The local haven for vegans, vegetarians, hippies and health nuts is back in business, although not yet with vegetables.

The Isla Vista Food Cooperative has almost fully recovered from a fire behind the building at 6575 Seville Road that occurred June 7. A cigarette butt carelessly discarded by a Co-op employee caused the fire. The flames that followed not only destroyed the shop’s entire inventory, but left much of its physical interior severely damaged. David Montano, the store’s general manager, said the fire left the shop in need of massive repair due to smoke damage.

“The entire physical inventory was replaced,” he said. “The produce area was completely gutted, and display cases, shelving and a computer with water damage were all replaced.”

New floors and a paint job are also on the list of repairs.

Rob English, a Co-op employee and Santa Barbara City College student, said the store has not yet fully replenished its produce section.

“We are still waiting for the produce cooler to be installed. The health and body section isn’t fully stocked yet either because we don’t have the room for it. We need to wait until the coolers are installed and then stock the section around it,” he said. “I would estimate [the produce coolers] will be installed within the next month or month and a half, but that’s just a guess.”

Longtime Co-op customer and junior global studies major Amanda Barker said that she doesn’t think the fire has affected the Co-op’s quality of products and service.

“They still have all the great items they once had,” Barker said. “We’re really glad that it’s reopened because they sell foods you just can’t get at Albertson’s.”

The fire caused an estimated $400,000 worth of damage, which is covered by the shop’s insurance plan.

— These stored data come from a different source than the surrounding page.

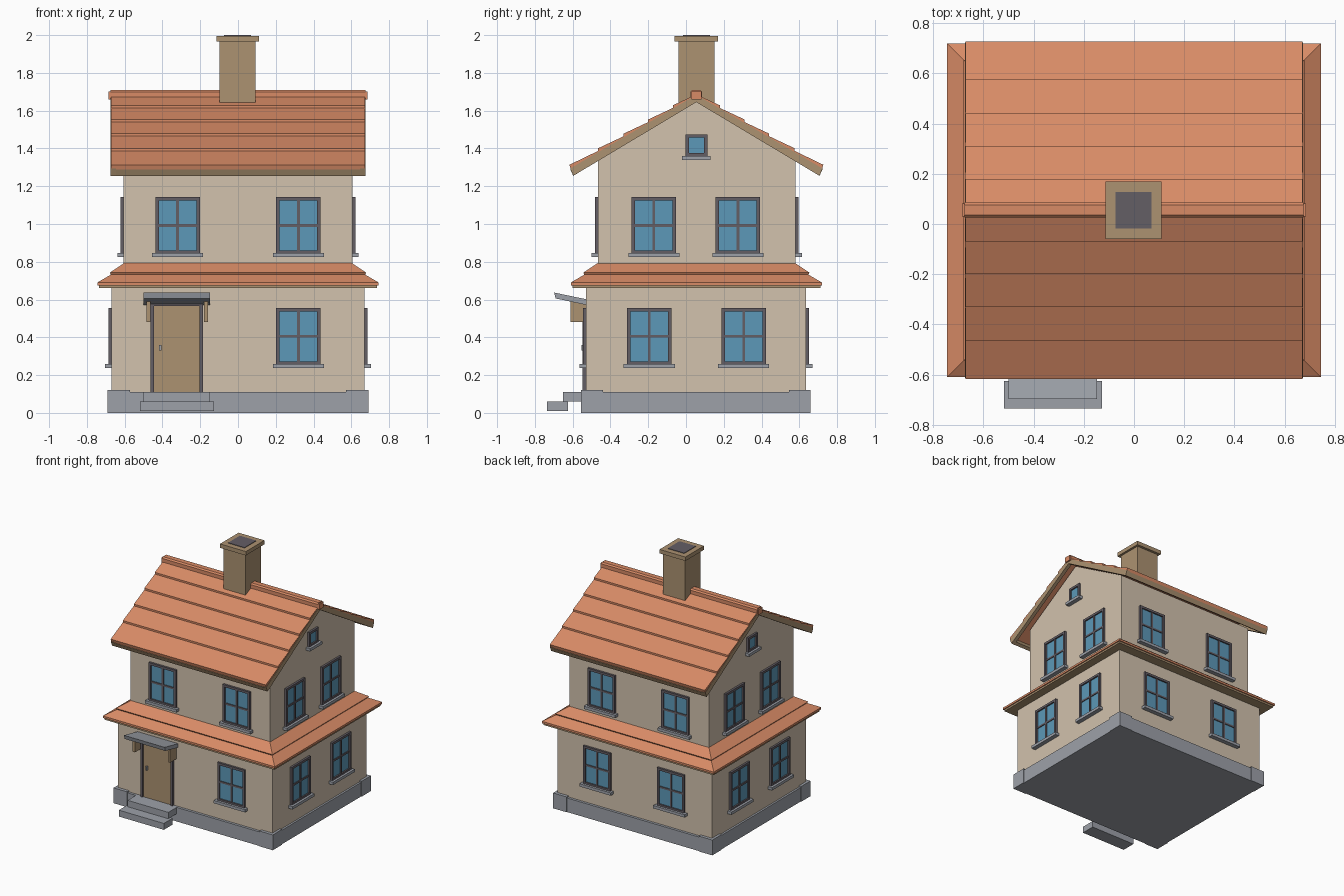
import bpy, bmesh, math
from mathutils import Matrix, Vector

if "Cube" in bpy.data.objects:
    bpy.data.objects.remove(bpy.data.objects["Cube"])


def colour(name, r, g, b):
    m = bpy.data.materials.new(name)
    lin = [((c / 255 + 0.055) / 1.055) ** 2.4 for c in (r, g, b)]
    m.diffuse_color = (*lin, 1)
    m.use_nodes = True
    m.node_tree.nodes["Principled BSDF"].inputs["Base Color"].default_value = m.diffuse_color
    return m


WALL = colour("cream_plaster", 210, 194, 173)
TILE = colour("orange_tile", 216, 139, 102)
WOOD = colour("brown_wood", 172, 146, 113)
STONE = colour("grey_stone", 157, 161, 169)
FRAME = colour("dark_frame", 100, 94, 101)
GLASS = colour("blue_glass", 92, 152, 184)

CY = 0.055  # depth of the ridge line


def finish(name, bm, mats):
    bmesh.ops.recalc_face_normals(bm, faces=bm.faces)
    me = bpy.data.meshes.new(name)
    bm.to_mesh(me)
    bm.free()
    for m in mats:
        me.materials.append(m)
    ob = bpy.data.objects.new(name, me)
    bpy.context.collection.objects.link(ob)
    return ob


def add_box(bm, x0, x1, y0, y1, z0, z1, mat=0):
    size = Matrix.Diagonal((x1 - x0, y1 - y0, z1 - z0, 1))
    mid = Matrix.Translation(((x0 + x1) / 2, (y0 + y1) / 2, (z0 + z1) / 2))
    vs = bmesh.ops.create_cube(bm, size=1, matrix=mid @ size)["verts"]
    for f in {f for v in vs for f in v.link_faces}:
        f.material_index = mat


def box(name, dims, mat):
    bm = bmesh.new()
    add_box(bm, *dims)
    return finish(name, bm, [mat])


def extrude_x(name, profile, x0, x1, mat):
    """Extrude a (y, z) outline along x."""
    bm = bmesh.new()
    f = bm.faces.new([bm.verts.new((x0, y, z)) for y, z in profile])
    out = bmesh.ops.extrude_face_region(bm, geom=[f])["geom"]
    bmesh.ops.translate(bm, vec=(x1 - x0, 0, 0),
                        verts=[v for v in out if isinstance(v, bmesh.types.BMVert)])
    return finish(name, bm, [mat])


def window(name, x, y, z, turn, w=0.235, h=0.30, cross=True):
    """Framed window with a sill; z is the bottom of the frame."""
    bm = bmesh.new()
    a, t, d = w / 2, 0.018, 0.016
    add_box(bm, -a, -a + t, -d, 0.005, 0, h)
    add_box(bm, a - t, a, -d, 0.005, 0, h)
    add_box(bm, -a + t, a - t, -d, 0.005, h - t, h)
    add_box(bm, -a + t, a - t, -d, 0.005, 0, t)
    if cross:
        add_box(bm, -0.007, 0.007, -0.012, 0, t, h - t)
        add_box(bm, -a + t, a - t, -0.011, 0, h / 2 - 0.007, h / 2 + 0.007)
    add_box(bm, -a + t, a - t, -0.005, 0.002, t, h - t, 1)
    add_box(bm, -a - 0.018, a + 0.018, -0.034, 0.003, -0.018, 0.004, 2)
    m = Matrix.Translation((x, y, z)) @ Matrix.Rotation(math.radians(turn), 4, 'Z')
    bm.transform(m)
    return finish(name, bm, [FRAME, GLASS, STONE])


# Foundation with raised corner stones
box("foundation", (-0.685, 0.685, -0.55, 0.655, 0, 0.11), STONE)
for x0, x1 in ((-0.69, -0.573), (0.573, 0.69)):
    for y0, y1 in ((-0.555, -0.44), (0.545, 0.66)):
        box("corner_stone", (x0, x1, y0, y1, 0, 0.12), STONE)

# Walls
box("lower_walls", (-0.67, 0.67, -0.53, 0.635, 0.10, 0.67), WALL)
extrude_x("upper_walls", [(-0.465, 0.66), (0.58, 0.66), (0.58, 1.338),
                          (CY, 1.648), (-0.465, 1.338)], -0.605, 0.605, WALL)

# Skirt roof: stepped rings (inset, height) around the house
rings = [(0.008, 0.66), (0.008, 0.674), (0, 0.674), (0, 0.69),
         (0.072, 0.732), (0.066, 0.742), (0.142, 0.793)]
bm = bmesh.new()
prev = None
for i, (d, z) in enumerate(rings):
    x, y0, y1 = 0.745 - d, -0.61 + d, 0.72 - d
    ring = [bm.verts.new(p) for p in ((-x, y0, z), (x, y0, z), (x, y1, z), (-x, y1, z))]
    if prev is None:
        bm.faces.new(ring)
    else:
        for k in range(4):
            f = bm.faces.new((prev[k], prev[(k + 1) % 4], ring[(k + 1) % 4], ring[k]))
            f.material_index = 1 if i > 1 else 0
    prev = ring
bm.faces.new(prev).material_index = 1
finish("skirt_roof", bm, [WOOD, TILE])


# Main roof: sawtooth tile courses, barge boards and fascia on both slopes
def base(d):
    return 1.672 - 0.575 * d


steps = [0, 0.125, 0.255, 0.385, 0.52, 0.672]
for s, side in ((-1, "front"), (1, "back")):
    outline = [(CY, base(0))]
    for a, b in zip(steps, steps[1:]):
        outline += [(CY + s * a, base(a) + 0.014), (CY + s * b, base(b) + 0.028)]
    outline.append((CY + s * 0.665, base(0.665)))
    extrude_x(side + "_roof_tiles", outline, -0.672, 0.672, TILE)
    barge = [(CY, 1.645), (CY, base(0) + 0.012), (CY + s * 0.668, base(0.668) + 0.006),
             (CY + s * 0.652, 1.255)]
    for x in (-0.674, 0.646):
        extrude_x(side + "_barge_board", barge, x, x + 0.028, WOOD)
    fascia = [(CY + s * 0.652, 1.255), (CY + s * 0.667, base(0.667)),
              (CY + s * 0.645, base(0.645)), (CY + s * 0.630, 1.268)]
    extrude_x(side + "_fascia", fascia, -0.646, 0.646, WOOD)

# Ridge cap with end blocks
extrude_x("ridge_cap", [(CY - 0.03, 1.665), (CY + 0.03, 1.665), (CY + 0.03, 1.70),
                        (CY + 0.02, 1.71), (CY - 0.02, 1.71), (CY - 0.03, 1.70)],
          -0.675, 0.675, TILE)
for x in (-0.685, 0.67):
    box("ridge_end", (x, x + 0.015, CY - 0.026, CY + 0.026, 1.66, 1.702), TILE)

# Chimney
box("chimney_stack", (-0.097, 0.093, CY - 0.095, CY + 0.095, 1.55, 1.97), WOOD)
box("chimney_cap", (-0.114, 0.110, CY - 0.115, CY + 0.115, 1.965, 1.996), WOOD)
box("chimney_flue", (-0.073, 0.069, CY - 0.072, CY + 0.072, 1.99, 2.0), FRAME)

# Front and back windows
for x in (-0.32, 0.32):
    window("upper_front_window", x, -0.465, 0.842, 0)
    window("upper_back_window", x, 0.58, 0.842, 180)
    window("lower_back_window", x, 0.635, 0.255, 180)
window("lower_front_window", 0.32, -0.53, 0.255, 0)

# Side windows, mirrored left and right
for s, turn in ((1, 90), (-1, -90)):
    for y in (-0.17, 0.275):
        window("upper_side_window", s * 0.605, y, 0.842, turn)
    for y in (-0.195, 0.305):
        window("lower_side_window", s * 0.67, y, 0.255, turn)
    window("gable_window", s * 0.605, CY, 1.357, turn, 0.115, 0.118, False)

# Door with frame and handle
box("door_panel", (-0.445, -0.2, -0.538, -0.52, 0.11, 0.57), WOOD)
for x in (-0.462, -0.203):
    box("door_post", (x, x + 0.018, -0.548, -0.52, 0.11, 0.585), FRAME)
box("door_lintel", (-0.462, -0.185, -0.548, -0.52, 0.567, 0.585), FRAME)
box("door_handle", (-0.417, -0.405, -0.552, -0.535, 0.33, 0.36), STONE)

# Canopy on brackets
extrude_x("door_canopy", [(-0.53, 0.572), (-0.53, 0.602), (-0.698, 0.637), (-0.69, 0.606)],
          -0.50, -0.147, STONE)
for x in (-0.484, -0.18):
    extrude_x("canopy_bracket", [(-0.525, 0.48), (-0.525, 0.572), (-0.612, 0.59),
                                 (-0.612, 0.48)], x, x + 0.02, WOOD)

# Entrance steps
box("upper_step", (-0.5, -0.147, -0.652, -0.54, 0.06, 0.11), STONE)
box("lower_step", (-0.518, -0.128, -0.735, -0.625, 0.01, 0.06), STONE)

The Co-op is currently looking for ways to prevent a similar accident in the future.

“We took a look at our current policy and added more specific language to our particular building,” Montano said.

The Co-op is making approximately 75 percent of the profits it made last year, which, according to Montano, is still a fairly stable profit margin.